Wikihoods • Imagine walking around your city and instantly getting historical information about where you are. That's essentially whatWikihoodWorld Browser\ does for students! This free platform allows you to visit different countries across the worlds on an interactive map, and gain little nuggets of history (related to people, geography, the economy, and culture) along the way!
Eyewitness to History • Free! Eyewitness to History s a collection of primary resources and thoughtful commentary covering historical events from ancient history to WWII. The primary resources are largely composed of eyewitness accounts excerpted from diaries, manuscripts, and other historical documents. The 18th century collection, for example, includes nearly 30 events largely centered around the American Revolution. The wealth of resources is free, but banner ads for blockbuster movies and Xbox may prove a distraction for some students.
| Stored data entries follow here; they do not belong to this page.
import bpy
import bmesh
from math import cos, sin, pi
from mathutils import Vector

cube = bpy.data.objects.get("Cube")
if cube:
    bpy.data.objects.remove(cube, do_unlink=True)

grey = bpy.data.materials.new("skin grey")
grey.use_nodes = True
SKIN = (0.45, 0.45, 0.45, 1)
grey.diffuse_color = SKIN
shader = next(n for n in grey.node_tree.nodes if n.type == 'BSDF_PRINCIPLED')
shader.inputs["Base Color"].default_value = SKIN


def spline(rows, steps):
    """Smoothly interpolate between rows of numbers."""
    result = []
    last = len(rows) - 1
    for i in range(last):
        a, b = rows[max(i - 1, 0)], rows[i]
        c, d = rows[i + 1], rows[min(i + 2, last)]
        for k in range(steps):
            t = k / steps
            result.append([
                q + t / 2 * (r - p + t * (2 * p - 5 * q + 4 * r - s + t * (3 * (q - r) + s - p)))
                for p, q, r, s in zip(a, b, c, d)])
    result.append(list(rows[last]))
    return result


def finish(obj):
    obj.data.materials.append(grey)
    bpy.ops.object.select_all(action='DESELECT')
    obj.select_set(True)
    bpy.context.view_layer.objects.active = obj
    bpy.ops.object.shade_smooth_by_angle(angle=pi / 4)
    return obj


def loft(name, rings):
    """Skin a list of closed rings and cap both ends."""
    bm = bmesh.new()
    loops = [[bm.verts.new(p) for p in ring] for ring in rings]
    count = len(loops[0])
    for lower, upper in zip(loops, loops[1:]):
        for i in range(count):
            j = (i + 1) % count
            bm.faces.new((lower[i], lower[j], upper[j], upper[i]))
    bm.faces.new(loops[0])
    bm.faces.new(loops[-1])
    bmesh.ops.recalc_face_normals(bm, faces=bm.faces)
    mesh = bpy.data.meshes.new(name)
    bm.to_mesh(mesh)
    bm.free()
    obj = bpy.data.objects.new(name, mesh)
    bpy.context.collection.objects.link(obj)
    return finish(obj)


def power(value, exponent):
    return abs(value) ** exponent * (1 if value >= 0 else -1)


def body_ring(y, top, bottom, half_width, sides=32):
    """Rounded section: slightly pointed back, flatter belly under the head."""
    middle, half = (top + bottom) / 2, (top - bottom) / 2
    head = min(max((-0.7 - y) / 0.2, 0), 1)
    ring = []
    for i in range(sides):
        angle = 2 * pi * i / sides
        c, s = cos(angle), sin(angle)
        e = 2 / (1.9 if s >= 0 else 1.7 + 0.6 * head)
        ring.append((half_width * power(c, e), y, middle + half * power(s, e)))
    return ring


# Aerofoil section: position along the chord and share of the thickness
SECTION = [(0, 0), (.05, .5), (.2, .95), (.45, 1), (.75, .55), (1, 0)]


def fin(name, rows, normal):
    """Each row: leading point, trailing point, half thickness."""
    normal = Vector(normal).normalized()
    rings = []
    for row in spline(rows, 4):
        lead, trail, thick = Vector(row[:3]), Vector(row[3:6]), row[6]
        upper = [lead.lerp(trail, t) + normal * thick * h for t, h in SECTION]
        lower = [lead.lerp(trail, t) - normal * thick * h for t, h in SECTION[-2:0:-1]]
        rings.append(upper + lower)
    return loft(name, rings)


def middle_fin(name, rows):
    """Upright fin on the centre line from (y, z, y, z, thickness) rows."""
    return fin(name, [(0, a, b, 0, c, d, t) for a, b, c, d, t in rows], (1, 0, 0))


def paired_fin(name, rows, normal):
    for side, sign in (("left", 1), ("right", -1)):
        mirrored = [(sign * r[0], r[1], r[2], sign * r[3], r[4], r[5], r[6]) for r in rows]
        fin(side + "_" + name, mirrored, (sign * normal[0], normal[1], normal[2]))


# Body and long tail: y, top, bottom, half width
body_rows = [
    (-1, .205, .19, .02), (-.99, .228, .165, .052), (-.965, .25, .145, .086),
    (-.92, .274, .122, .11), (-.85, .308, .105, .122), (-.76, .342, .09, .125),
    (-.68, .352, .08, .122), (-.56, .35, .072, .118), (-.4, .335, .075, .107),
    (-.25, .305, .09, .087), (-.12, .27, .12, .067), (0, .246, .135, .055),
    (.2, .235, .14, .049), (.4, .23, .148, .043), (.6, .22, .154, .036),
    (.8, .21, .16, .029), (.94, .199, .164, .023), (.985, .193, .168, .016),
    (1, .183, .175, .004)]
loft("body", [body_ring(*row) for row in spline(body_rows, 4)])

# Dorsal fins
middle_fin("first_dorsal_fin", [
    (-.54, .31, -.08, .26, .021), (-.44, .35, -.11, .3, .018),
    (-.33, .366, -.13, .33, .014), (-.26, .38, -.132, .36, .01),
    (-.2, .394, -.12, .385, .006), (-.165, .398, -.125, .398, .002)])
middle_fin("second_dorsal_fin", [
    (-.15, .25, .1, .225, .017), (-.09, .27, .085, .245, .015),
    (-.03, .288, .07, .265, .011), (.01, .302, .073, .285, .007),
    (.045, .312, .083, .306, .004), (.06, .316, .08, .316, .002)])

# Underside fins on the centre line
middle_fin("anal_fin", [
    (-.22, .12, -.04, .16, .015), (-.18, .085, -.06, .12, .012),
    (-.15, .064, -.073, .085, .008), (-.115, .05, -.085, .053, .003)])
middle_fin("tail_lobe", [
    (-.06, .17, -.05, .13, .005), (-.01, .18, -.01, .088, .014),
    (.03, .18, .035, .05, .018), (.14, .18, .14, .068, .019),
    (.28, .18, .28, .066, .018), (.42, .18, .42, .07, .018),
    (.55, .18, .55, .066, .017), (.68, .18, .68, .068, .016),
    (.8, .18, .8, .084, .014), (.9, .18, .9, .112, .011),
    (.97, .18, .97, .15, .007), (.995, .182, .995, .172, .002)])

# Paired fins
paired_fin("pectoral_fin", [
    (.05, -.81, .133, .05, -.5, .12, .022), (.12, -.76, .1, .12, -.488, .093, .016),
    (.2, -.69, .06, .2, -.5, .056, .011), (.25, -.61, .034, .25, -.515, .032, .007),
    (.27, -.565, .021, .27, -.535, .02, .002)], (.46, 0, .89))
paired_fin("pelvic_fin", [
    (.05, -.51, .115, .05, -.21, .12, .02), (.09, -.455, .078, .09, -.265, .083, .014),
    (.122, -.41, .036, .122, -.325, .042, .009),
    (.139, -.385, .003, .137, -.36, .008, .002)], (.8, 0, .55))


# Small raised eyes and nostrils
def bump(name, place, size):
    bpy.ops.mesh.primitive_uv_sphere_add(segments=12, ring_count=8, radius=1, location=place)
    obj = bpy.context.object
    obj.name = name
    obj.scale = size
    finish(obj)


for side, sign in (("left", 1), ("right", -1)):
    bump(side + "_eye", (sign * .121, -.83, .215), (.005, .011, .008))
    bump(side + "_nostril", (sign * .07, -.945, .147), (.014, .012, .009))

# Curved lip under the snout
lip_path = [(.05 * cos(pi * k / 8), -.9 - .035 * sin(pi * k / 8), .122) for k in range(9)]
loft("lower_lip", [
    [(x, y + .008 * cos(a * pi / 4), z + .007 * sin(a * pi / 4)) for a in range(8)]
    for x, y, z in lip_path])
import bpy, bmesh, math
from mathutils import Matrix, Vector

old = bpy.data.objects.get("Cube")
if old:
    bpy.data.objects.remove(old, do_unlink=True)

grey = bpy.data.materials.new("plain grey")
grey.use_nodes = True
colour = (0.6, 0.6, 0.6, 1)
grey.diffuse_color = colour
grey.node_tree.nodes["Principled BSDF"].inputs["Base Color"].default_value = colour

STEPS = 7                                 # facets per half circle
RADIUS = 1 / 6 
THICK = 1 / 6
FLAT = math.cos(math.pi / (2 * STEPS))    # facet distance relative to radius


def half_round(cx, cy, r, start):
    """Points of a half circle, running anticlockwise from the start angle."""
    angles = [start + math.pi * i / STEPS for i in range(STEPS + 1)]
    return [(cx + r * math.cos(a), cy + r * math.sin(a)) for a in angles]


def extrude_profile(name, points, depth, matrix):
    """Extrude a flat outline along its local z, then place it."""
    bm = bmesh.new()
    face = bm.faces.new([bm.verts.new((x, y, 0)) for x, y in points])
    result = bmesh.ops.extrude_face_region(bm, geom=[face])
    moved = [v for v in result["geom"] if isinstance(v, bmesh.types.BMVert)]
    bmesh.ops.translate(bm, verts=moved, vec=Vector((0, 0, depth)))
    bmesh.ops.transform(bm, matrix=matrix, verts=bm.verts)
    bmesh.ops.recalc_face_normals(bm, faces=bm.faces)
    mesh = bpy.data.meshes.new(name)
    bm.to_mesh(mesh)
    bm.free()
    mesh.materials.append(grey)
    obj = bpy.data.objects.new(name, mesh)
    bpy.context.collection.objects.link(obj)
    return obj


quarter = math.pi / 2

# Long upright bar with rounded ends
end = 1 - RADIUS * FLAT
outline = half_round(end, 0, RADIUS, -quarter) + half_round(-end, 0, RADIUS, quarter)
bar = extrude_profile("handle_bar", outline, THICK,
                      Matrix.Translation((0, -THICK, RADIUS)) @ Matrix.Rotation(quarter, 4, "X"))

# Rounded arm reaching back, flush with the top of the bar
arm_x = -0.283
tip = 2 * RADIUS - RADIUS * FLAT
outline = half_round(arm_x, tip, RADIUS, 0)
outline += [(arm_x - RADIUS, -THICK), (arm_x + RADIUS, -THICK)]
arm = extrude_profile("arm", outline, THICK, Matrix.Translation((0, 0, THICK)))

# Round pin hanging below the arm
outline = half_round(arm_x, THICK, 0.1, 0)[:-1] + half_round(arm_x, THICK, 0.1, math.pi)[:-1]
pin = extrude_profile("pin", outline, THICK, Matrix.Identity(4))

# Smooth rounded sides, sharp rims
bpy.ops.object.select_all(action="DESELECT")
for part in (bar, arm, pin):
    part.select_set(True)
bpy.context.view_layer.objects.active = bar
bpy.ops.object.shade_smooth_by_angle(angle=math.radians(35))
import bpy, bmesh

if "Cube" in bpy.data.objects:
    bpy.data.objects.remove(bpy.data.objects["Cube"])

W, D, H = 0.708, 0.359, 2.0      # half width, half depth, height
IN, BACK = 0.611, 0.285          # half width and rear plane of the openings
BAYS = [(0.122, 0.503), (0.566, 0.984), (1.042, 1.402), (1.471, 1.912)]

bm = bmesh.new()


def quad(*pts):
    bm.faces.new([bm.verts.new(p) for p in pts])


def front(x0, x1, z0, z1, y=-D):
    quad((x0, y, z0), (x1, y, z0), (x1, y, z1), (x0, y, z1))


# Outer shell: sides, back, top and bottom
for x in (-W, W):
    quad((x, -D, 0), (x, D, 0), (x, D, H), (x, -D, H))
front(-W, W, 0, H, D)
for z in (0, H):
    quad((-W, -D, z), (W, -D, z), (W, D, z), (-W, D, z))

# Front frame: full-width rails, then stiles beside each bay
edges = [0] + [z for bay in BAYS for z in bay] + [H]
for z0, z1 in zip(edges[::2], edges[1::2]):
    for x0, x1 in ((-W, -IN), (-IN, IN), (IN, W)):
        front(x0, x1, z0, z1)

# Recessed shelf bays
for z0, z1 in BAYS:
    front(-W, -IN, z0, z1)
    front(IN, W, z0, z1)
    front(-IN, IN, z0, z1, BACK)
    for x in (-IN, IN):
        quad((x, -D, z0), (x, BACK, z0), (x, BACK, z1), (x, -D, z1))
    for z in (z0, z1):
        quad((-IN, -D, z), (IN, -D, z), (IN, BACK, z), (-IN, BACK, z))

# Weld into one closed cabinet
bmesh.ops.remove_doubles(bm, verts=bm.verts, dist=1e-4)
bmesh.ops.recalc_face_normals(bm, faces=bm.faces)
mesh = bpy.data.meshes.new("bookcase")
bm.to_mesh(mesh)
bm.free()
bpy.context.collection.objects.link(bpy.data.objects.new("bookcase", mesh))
Google Treks • Free! Google Treks is a comprehensive set of web 2.0 lessons built primarily on top of Google Maps. Created by Dr. Alice Christie and a core team of collaborators, Google Treks offers lessons in science, mathematics, social studies, language arts, art, music, and health-- all in the context of geographic locations. Curious about the history of famous earthquakes? There's a map for that. Need to convey the scope and complexity of the Underground Railroad? There's a map for that, too. Looking to demonstrate good accounting practices by planning a vacation? Yup, in fact… well, you get the picture.
Aurasma • Free!Available in the iOS and Google Play store, this app brings the magic of augmented reality to learners. Add a layer of video to an existing image, and voila! Learning comes alive. Aurasma is being used in classrooms to expand vocabulary, deepen conceptual understanding, and engage learners.
Newsela • Free!One of the most frequent requests these days is for "leveled texts," or content written to the level appropriate for a specific reader. East coast-based startup Newselais doing exactly that: creating texts that have five different levels of reading complexity. All the text is build around the news. Newspaper writers take a story from a McClatchy paper and rewrite it four times, corresponding to a total of five Lexile levels of difficulty.
Tech Tools and Commentary Pulled From Edsurge Index! Check out the Resources available! Everything can be found there neatly categorized.
Thanks for participating and I hope this helped! Feel free to contact me further with questions, comments, concerns, feedback, or just to get in touch: Jastor@laalliance.org